Medical Student Simulation Program

The Medical Student Simulation Program is offered to medicine, surgery, paediatric, O&G and A&E students who are doing their rotations at Royal Surrey County Hospital. We delivery high-fidelity simulation teaching to medical students from St. George's and Southampton medical school. Our scenarios are mapped to the medical school curricula making them more useful and relevant to the students.
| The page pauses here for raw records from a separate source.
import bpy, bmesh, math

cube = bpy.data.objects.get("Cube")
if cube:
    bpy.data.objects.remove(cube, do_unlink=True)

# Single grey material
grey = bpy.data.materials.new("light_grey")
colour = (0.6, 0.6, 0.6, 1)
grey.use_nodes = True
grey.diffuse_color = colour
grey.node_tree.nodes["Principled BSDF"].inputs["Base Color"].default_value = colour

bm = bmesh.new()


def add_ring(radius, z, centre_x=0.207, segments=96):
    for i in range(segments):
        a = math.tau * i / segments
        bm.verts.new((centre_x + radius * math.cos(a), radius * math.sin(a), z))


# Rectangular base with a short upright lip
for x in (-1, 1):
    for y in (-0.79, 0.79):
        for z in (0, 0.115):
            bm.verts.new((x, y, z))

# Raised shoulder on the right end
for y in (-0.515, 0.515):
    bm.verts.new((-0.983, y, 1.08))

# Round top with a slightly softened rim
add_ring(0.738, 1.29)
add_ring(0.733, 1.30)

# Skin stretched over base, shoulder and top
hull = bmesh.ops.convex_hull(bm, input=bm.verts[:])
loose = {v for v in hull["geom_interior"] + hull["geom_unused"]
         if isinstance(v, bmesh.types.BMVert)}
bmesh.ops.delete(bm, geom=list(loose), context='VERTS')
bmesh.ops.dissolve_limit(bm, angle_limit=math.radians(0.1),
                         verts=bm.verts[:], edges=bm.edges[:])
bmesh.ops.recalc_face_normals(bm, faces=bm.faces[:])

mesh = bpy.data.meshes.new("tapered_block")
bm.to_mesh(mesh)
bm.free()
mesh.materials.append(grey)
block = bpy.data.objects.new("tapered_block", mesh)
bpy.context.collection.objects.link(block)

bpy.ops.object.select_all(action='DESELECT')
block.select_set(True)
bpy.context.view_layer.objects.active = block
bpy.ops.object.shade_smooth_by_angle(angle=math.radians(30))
We organise for each student to attend 2 sessions:

 

Session 1: Introduction to simulation and the critically unwell patient

All students now receive an “Introduction to simulation and the critically unwell patient”.  This is an interactive session with a member of faculty in the sim room  taking students through an A-E approach to a sick patient.  First, students familiarise themselves with the simulation environment, the mannequins, available resources (both electronic in the form of the redbook, microgruide etc; and human in the form of the seniors available through the simulation switchboard), and the realism which is involved. Secondly, medical students are introduced to the practical aspects of an A-E approach to a sick patient.  This begins with an introduction to patient observation/monitoring systems, to the use of the A-E approach, to basic oxygen delivery methods, airway adjuncts etc.  The session ends with  clinical scenarios which tests their learning.

 

Session 2: Specialty-relevant scenario session
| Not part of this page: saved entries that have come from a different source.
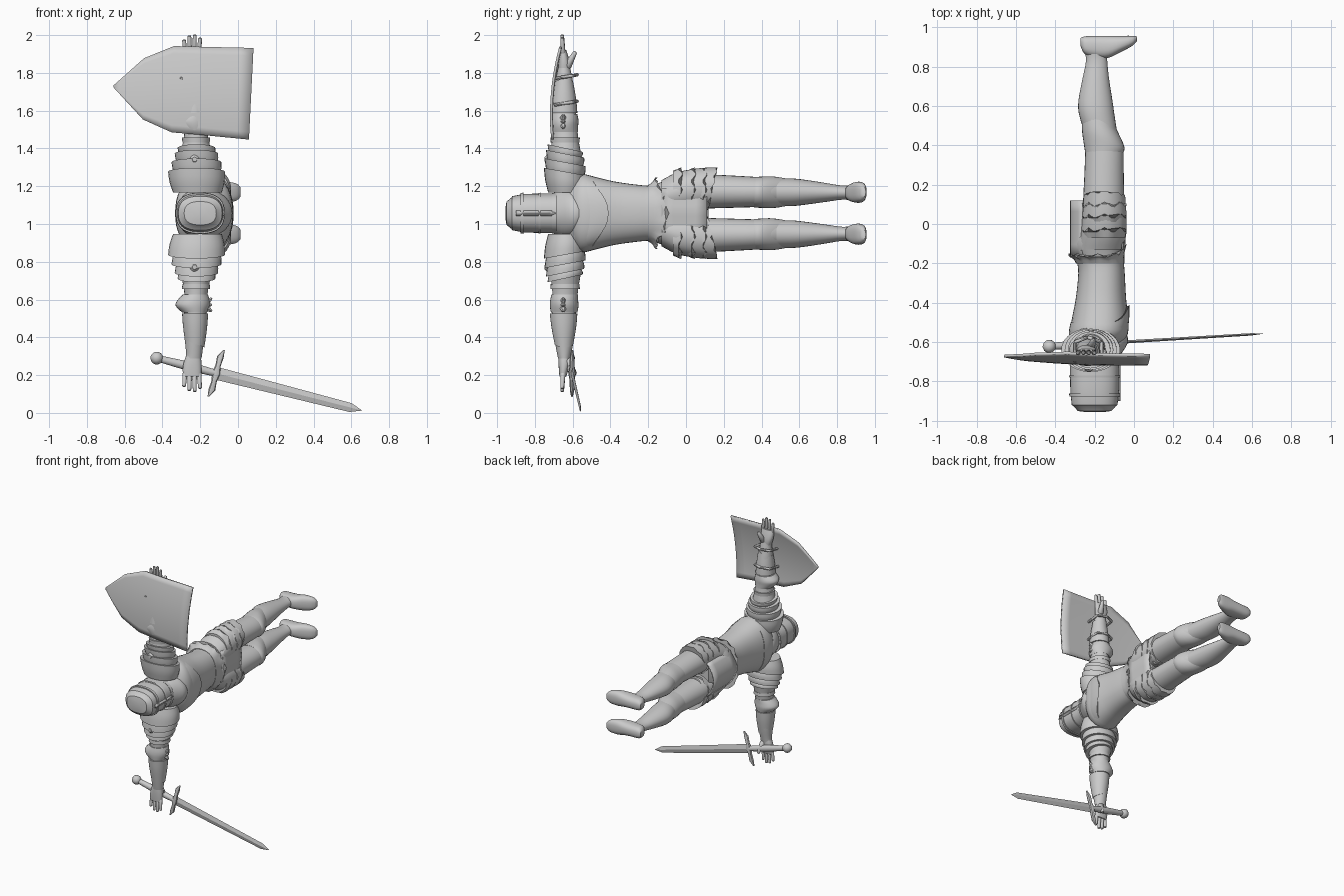
import bpy, bmesh, math
from mathutils import Vector, Matrix

if "Cube" in bpy.data.objects:
    bpy.data.objects.remove(bpy.data.objects["Cube"])

C = 1.057  # height of the body's mirror plane


def make(name, verts, faces, mirror=False, angle=40, matrix=None, thick=0):
    """Mesh object; mirror=True also adds the twin on the other side of the body."""
    out = []
    for side in ((1, -1) if mirror else (1,)):
        me = bpy.data.meshes.new(name)
        me.from_pydata([(x, y, C + side * (z - C)) for x, y, z in verts], [], faces)
        if matrix:
            me.transform(matrix)
        bm = bmesh.new()
        bm.from_mesh(me)
        bmesh.ops.recalc_face_normals(bm, faces=bm.faces)
        bm.to_mesh(me)
        bm.free()
        label = ("left_" if side > 0 else "right_") + name if mirror else name
        ob = bpy.data.objects.new(label, me)
        bpy.context.collection.objects.link(ob)
        if thick:
            ob.modifiers.new("thickness", 'SOLIDIFY').thickness = thick
        bpy.ops.object.select_all(action='DESELECT')
        ob.select_set(True)
        bpy.context.view_layer.objects.active = ob
        bpy.ops.object.shade_smooth_by_angle(angle=math.radians(angle))
        out.append(ob)
    return out


def smooth_rows(rows, k):
    """Catmull-Rom interpolation of section rows."""
    if k < 2:
        return rows
    res = []
    for i in range(len(rows) - 1):
        a, b, c, d = (rows[max(0, min(len(rows) - 1, i + j))] for j in (-1, 0, 1, 2))
        for s in range(k):
            t = s / k
            res.append([0.5 * (2 * q + (r - p) * t + (2 * p - 5 * q + 4 * r - w) * t * t
                               + (3 * q - p - 3 * r + w) * t ** 3)
                        for p, q, r, w in zip(a, b, c, d)])
    return res + [rows[-1]]


def loft(name, axis, rows, n=28, k=3, power=2.0, hem=None, **kw):
    """Rows: (position on axis, centre a, centre b, radius a, radius b).
    hem(angle) shifts the last row along the axis."""
    rows = smooth_rows(rows, k)
    verts, faces = [], []
    for i, (p, ca, cb, ra, rb) in enumerate(rows):
        for j in range(n):
            t = 2 * math.pi * j / n
            c, s = math.cos(t), math.sin(t)
            a = ca + ra * math.copysign(abs(c) ** (2 / power), c)
            b = cb + rb * math.copysign(abs(s) ** (2 / power), s)
            q = p + (hem(t) * (i / (len(rows) - 1)) if hem else 0)
            verts.append({'x': (q, a, b), 'y': (a, q, b), 'z': (a, b, q)}[axis])
    for i in range(len(rows) - 1):
        for j in range(n):
            k2 = (j + 1) % n
            faces.append((i * n + j, i * n + k2, (i + 1) * n + k2, (i + 1) * n + j))
    faces += [tuple(range(n))[::-1], tuple(range((len(rows) - 1) * n, len(rows) * n))]
    return make(name, verts, faces, **kw)


def arm(name, rows, **kw):
    """Loft along the arm; rows start with the distance from the body centre."""
    return loft(name, 'z', [(C + r[0], *r[1:]) for r in rows], mirror=True, **kw)


def leg(name, rows, **kw):
    """Loft along the leg; rows: y, x, offset, rx, rz."""
    return loft(name, 'y', [(r[0], r[1], C + r[2], *r[3:]) for r in rows], mirror=True, **kw)


def rod(name, p, q, r1, r2, n=10, **kw):
    """Tapered round-ended bar between two points."""
    p, q = Vector(p), Vector(q)
    d = q - p
    rot = d.to_track_quat('Z', 'Y')
    verts, faces, prof = [], [], ((-.3 * r1, .6 * r1), (.3 * r1, r1), (d.length - .5 * r2, r2), (d.length, .5 * r2))
    for h, r in prof:
        verts += [tuple(p + rot @ Vector((r * math.cos(2 * math.pi * j / n), r * math.sin(2 * math.pi * j / n), h)))
                  for j in range(n)]
    for i in range(3):
        faces += [(i * n + j, i * n + (j + 1) % n, (i + 1) * n + (j + 1) % n, (i + 1) * n + j) for j in range(n)]
    faces += [tuple(range(n)), tuple(range(3 * n, 4 * n))]
    return make(name, verts, faces, **kw)


def sheet(name, nu, nv, f, thick, **kw):
    verts = [f(i / nu, j / nv) for i in range(nu + 1) for j in range(nv + 1)]
    w = nv + 1
    faces = [(i * w + j, (i + 1) * w + j, (i + 1) * w + j + 1, i * w + j + 1) for i in range(nu) for j in range(nv)]
    return make(name, verts, faces, thick=thick, **kw)


# Torso, lying along y with its front towards +x
loft("torso", 'y', [(-.66, -.2, C, .08, .085), (-.62, -.195, C, .12, .14), (-.56, -.18, C, .148, .205),
                    (-.48, -.172, C, .143, .192), (-.38, -.168, C, .128, .168), (-.25, -.165, C, .118, .15),
                    (-.18, -.172, C, .12, .148), (-.1, -.178, C, .128, .175), (0, -.16, C, .105, .19),
                    (.06, -.155, C, .08, .16)], power=2.3, n=40)
point = lambda t: max(0, math.cos(t)) ** 4
loft("breast_mantle", 'y', [(-.655, -.2, C, .09, .1), (-.6, -.185, C, .14, .17), (-.55, -.178, C, .153, .2),
                            (-.5, -.173, C, .149, .196)], power=2.3, n=40, hem=lambda t: .09 * point(t))
loft("neck_guard", 'y', [(-.71, -.2, C, .105, .1), (-.66, -.195, C, .13, .13), (-.6, -.18, C, .15, .13),
                         (-.55, -.17, C, .13, .1)], n=32)
loft("waist_plate", 'y', [(-.2, -.172, C, .123, .15), (-.17, -.178, C, .13, .165), (-.145, -.185, C, .148, .19)],
     n=40, power=2.3, hem=lambda t: .06 * point(t) - .015 + .01 * math.cos(12 * t))

# Cloth panels front and back
sheet("front_tabard", 4, 8, lambda u, v: (-.042 - .012 * abs(2 * v - 1), -.13 + .24 * u, .955 + .235 * v), .01)
sheet("back_tabard", 5, 10, lambda u, v: (-.325 + .06 * (2 * v - 1) ** 2, -.16 + .28 * u, .925 + .26 * v), .01)

# Helmet
loft("helmet", 'y', [(-.685, -.2, C, .126, .106), (-.78, -.2, C, .125, .104), (-.86, -.2, C, .123, .102),
                     (-.92, -.2, C, .116, .09), (-.925, -.2, C, .108, .082), (-.95, -.2, C, .085, .062),
                     (-.956, -.2, C, .04, .03)], k=1, n=36, power=2.5, angle=30)
for y, h in ((-.868, .008), (-.775, .006), (-.698, .012)):
    loft("helmet_band", 'y', [(y - h, -.2, C, .128, .107), (y + h, -.2, C, .13, .109)], k=1, n=36, power=2.5)
sheet("visor_ridge", 4, 2, lambda u, v: (-.075 + .006 * (1 - abs(2 * v - 1)), -.9 + .21 * u, C - .014 + .028 * v), .008)

# Arms
arm("upper_arm", [(.12, -.21, -.63, .125, .1), (.2, -.22, -.635, .115, .098), (.31, -.222, -.637, .085, .082),
                  (.41, -.222, -.64, .063, .068), (.49, -.225, -.642, .06, .064)])
for i, (d, w, rx, ry) in enumerate(((.11, .11, .15, .112), (.19, .08, .132, .108), (.245, .07, .115, .101),
                                    (.295, .05, .1, .093))):
    arm("shoulder_plate_%d" % (i + 1), [(d, -.215, -.635, rx * .86, ry * .85), (d + w * .5, -.217, -.637, rx * .97, ry * .97),
                                        (d + w, -.22, -.64, rx, ry)], hem=lambda t: -.02 * math.sin(t))
rod("shoulder_stud", (-.23, -.7, C + .285), (-.23, -.748, C + .285), .026, .024, mirror=True, n=16)
arm("arm_band", [(.375, -.222, -.64, .072, .076), (.4, -.222, -.64, .075, .078)], k=1)
arm("elbow_guard", [(.43, -.225, -.642, .066, .07), (.46, -.235, -.645, .085, .074), (.49, -.24, -.645, .09, .076),
                    (.525, -.23, -.645, .066, .07)])
for i in (-1, 0, 1):
    rod("elbow_fan", (-.19, -.65, C + .485), (-.138, -.65, C + .485 + .035 * i), .03, .008, n=6, mirror=True)
arm("forearm", [(.49, -.225, -.645, .056, .062), (.56, -.228, -.647, .06, .064), (.65, -.23, -.645, .053, .055),
                (.74, -.232, -.645, .043, .038), (.77, -.235, -.645, .042, .032)])
arm("gauntlet_cuff", [(.53, -.227, -.648, .069, .073), (.6, -.228, -.647, .064, .066), (.69, -.23, -.646, .052, .05)],
    hem=lambda t: .02 * math.cos(t))

# Hands
arm("palm", [(.745, -.235, -.645, .036, .03), (.79, -.24, -.645, .047, .03), (.83, -.243, -.648, .05, .025),
             (.865, -.243, -.652, .046, .018)], power=2.4)
for i, tip in enumerate((.92, .942, .947, .93)):
    x = -.28 + .0245 * i
    rod("finger_%d" % (i + 1), (x, -.651, C + .845), (x - .006 + .004 * i, -.656, C + tip), .0135, .010, mirror=True)
rod("thumb", (-.22, -.63, C + .775), (-.205, -.585, C + .855), .022, .011, mirror=True)

# Legs
leg("thigh", [(-.06, -.16, .1, .1, .09), (.1, -.155, .114, .104, .09), (.25, -.152, .114, .1, .085),
              (.4, -.152, .112, .095, .078), (.48, -.168, .111, .08, .07)])
leg("knee_guard", [(.36, -.152, .111, .096, .08), (.4, -.152, .111, .104, .083), (.46, -.165, .111, .1, .084),
                   (.53, -.18, .111, .083, .073)], hem=lambda t: -.04 * math.cos(t))
leg("shin", [(.48, -.172, .111, .084, .072), (.56, -.19, .111, .09, .073), (.63, -.196, .111, .086, .066),
             (.74, -.194, .11, .067, .05), (.83, -.19, .109, .054, .037), (.9, -.195, .108, .058, .042)])
leg("thigh_tasset", [(-.13, -.17, .085, .11, .09), (-.06, -.155, .108, .115, .108), (.04, -.15, .123, .112, .115),
                     (.13, -.15, .13, .106, .112)], n=48,
    hem=lambda t: .025 * math.sin(t) + .014 * abs(math.sin(5 * t)))
for i, y in enumerate((-.03, .04, .1)):
    leg("tasset_lame_%d" % (i + 1), [(y - .04, -.15, .118, .105, .106), (y, -.15, .124, .114, .119)], k=1, n=40,
        hem=lambda t: .012 * math.cos(8 * t))
loft("foot", 'x', [(-.272, .925, C + .108, .02, .022), (-.25, .908, C + .108, .045, .042), (-.19, .9, C + .108, .056, .046),
                   (-.13, .9, C + .109, .056, .05), (-.07, .914, C + .111, .042, .056), (-.01, .93, C + .112, .026, .046),
                   (.014, .94, C + .112, .012, .024)], power=2.5, mirror=True)

# Shield: columns of (x, lower z, upper z), bowed outwards
cols = ((.07, 1.447, 1.932), (-.2, 1.473, 1.938), (-.345, 1.485, 1.942), (-.5, 1.553, 1.878), (-.66, 1.724, 1.733))


def shield_point(u, v):
    f = min(u * 4, 3.9999)
    i = int(f)
    x, lo, hi = (a + (b - a) * (f - i) for a, b in zip(cols[i], cols[i + 1]))
    z = lo + (hi - lo) * v
    return (x + .012 * (2 * v - 1) * (1 - u), -.72 + .38 * (z - 1.58) ** 2 + .035 * u * u, z)


sheet("shield", 16, 12, shield_point, .014)
for z in (1.63, 1.77):
    pts = [(-.3, -.7, z), (-.3, -.6, z + .015), (-.235, -.575, z + .02), (-.165, -.6, z + .015), (-.165, -.7, z)]
    for a, b in zip(pts, pts[1:]):
        rod("shield_strap", a, b, .009, .009, n=8)

# Sword, built along local x from the pommel to the tip
ax = Vector((1.085, .065, -.277)).normalized()
up = ax.cross(Vector((0, 1, 0))).normalized()
sw = Matrix((ax, up.cross(ax), up)).transposed().to_4x4()
sw.translation = (-.43, -.622, .29)
loft("sword_pommel", 'x', [(.034 * -math.cos(a), 0, 0, .034 * math.sin(a), .034 * math.sin(a))
                           for a in (.15, .7, 1.2, 1.6, 2.0, 2.5, 3)], n=16, k=1, matrix=sw)
loft("sword_grip", 'x', [(.02, 0, 0, .018, .018), (.17, 0, 0, .022, .024), (.33, 0, 0, .017, .018)], n=14, matrix=sw)
loft("sword_guard", 'z', [(-.13, .315, 0, .004, .005), (-.09, .325, 0, .018, .012), (-.04, .325, 0, .014, .013),
                          (0, .325, 0, .024, .02), (.04, .325, 0, .014, .013), (.09, .325, 0, .018, .012),
                          (.13, .335, 0, .004, .005)], n=8, k=1, matrix=sw)
loft("sword_blade", 'x', [(.325, 0, 0, .008, .034), (1.06, 0, 0, .006, .024), (1.122, 0, 0, .001, .001)],
     n=4, k=1, angle=10, matrix=sw)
Medicine, surgery and A&E students then will also receive scenarios around common emergencies.  Paediatric and obstetric students will have a session related to their specialty. Critical care students will have an additional session covering critical care scenarios. 

Critical Care and Anaesthetics (CCA) Student Simulation
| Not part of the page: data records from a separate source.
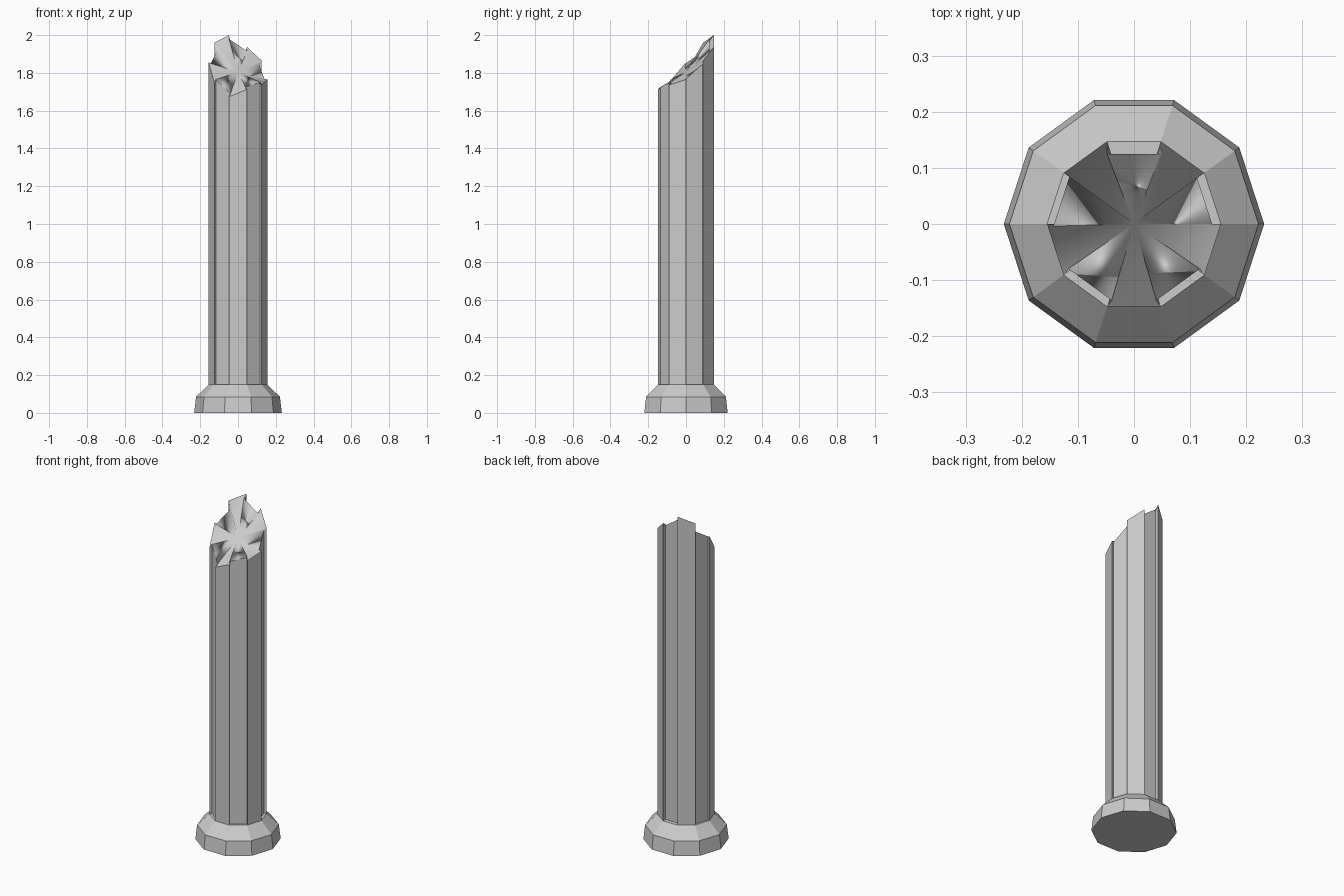
import bpy, bmesh, math
from mathutils import Vector

if "Cube" in bpy.data.objects:
    bpy.data.objects.remove(bpy.data.objects["Cube"])

SIDES = 10


def polar(radius, degrees, z=0.0):
    a = math.radians(degrees)
    return Vector((radius * math.cos(a), radius * math.sin(a), z))


def bridge(bm, low, high):
    n = len(low)
    return [bm.faces.new((low[i], low[(i + 1) % n], high[(i + 1) % n], high[i]))
            for i in range(n)]


def finish(bm, name):
    bmesh.ops.recalc_face_normals(bm, faces=bm.faces[:])
    mesh = bpy.data.meshes.new(name)
    bm.to_mesh(mesh)
    bm.free()
    obj = bpy.data.objects.new(name, mesh)
    bpy.context.collection.objects.link(obj)
    return obj


# Ten-sided plinth with a sloped shoulder
bm = bmesh.new()
rings = [[bm.verts.new(polar(r, 36 * i, z)) for i in range(SIDES)]
         for r, z in ((0.232, 0), (0.222, 0.085), (0.155, 0.15))]
for a, b in zip(rings, rings[1:]):
    bridge(bm, a, b)
bm.faces.new(rings[0][::-1])
bm.faces.new(rings[-1])
finish(bm, "column_base")

# Fluted shaft: every other side is recessed, each corner has its own broken height
outer_z = [1.765, 1.865, 1.937, 2.0, 1.96, 1.855, 1.75, 1.673, 1.713, 1.735]
inner_z = [1.765, 1.845, 1.915, 1.98, 1.91, 1.85, 1.765, 1.69, 1.725, 1.75]
depths = [0.015, 0.023, 0.012, 0.014, 0.014]
outline = []
for k in range(0, SIDES, 2):
    first, second = k, k + 1
    inward = polar(-depths[k // 2], 36 * k + 18)
    p, q = polar(0.155, 36 * first), polar(0.155, 36 * second)
    outline += [(p, outer_z[first]), (p + inward, inner_z[first]),
                (q + inward, inner_z[second]), (q, outer_z[second])]

bm = bmesh.new()
bottom = [bm.verts.new((p.x, p.y, 0.15)) for p, z in outline]
top = [bm.verts.new((p.x, p.y, z)) for p, z in outline]
bridge(bm, bottom, top)
bm.faces.new(bottom[::-1])

# Smooth, slightly hollow break surface with a crisp rim
centre = bm.verts.new((0, 0, 1.805))
for i in range(len(top)):
    face = bm.faces.new((top[i], top[(i + 1) % len(top)], centre))
    face.smooth = True
    bm.edges.get((top[i], top[(i + 1) % len(top)])).smooth = False
finish(bm, "broken_shaft")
In addition to undergoing Session A & Session B, Medical students on their Critical Care attachment will also have the opportunity to take part in a further half day session in the simulation suite covering identification and assessment of ward critically ill patients and appropriate escalation.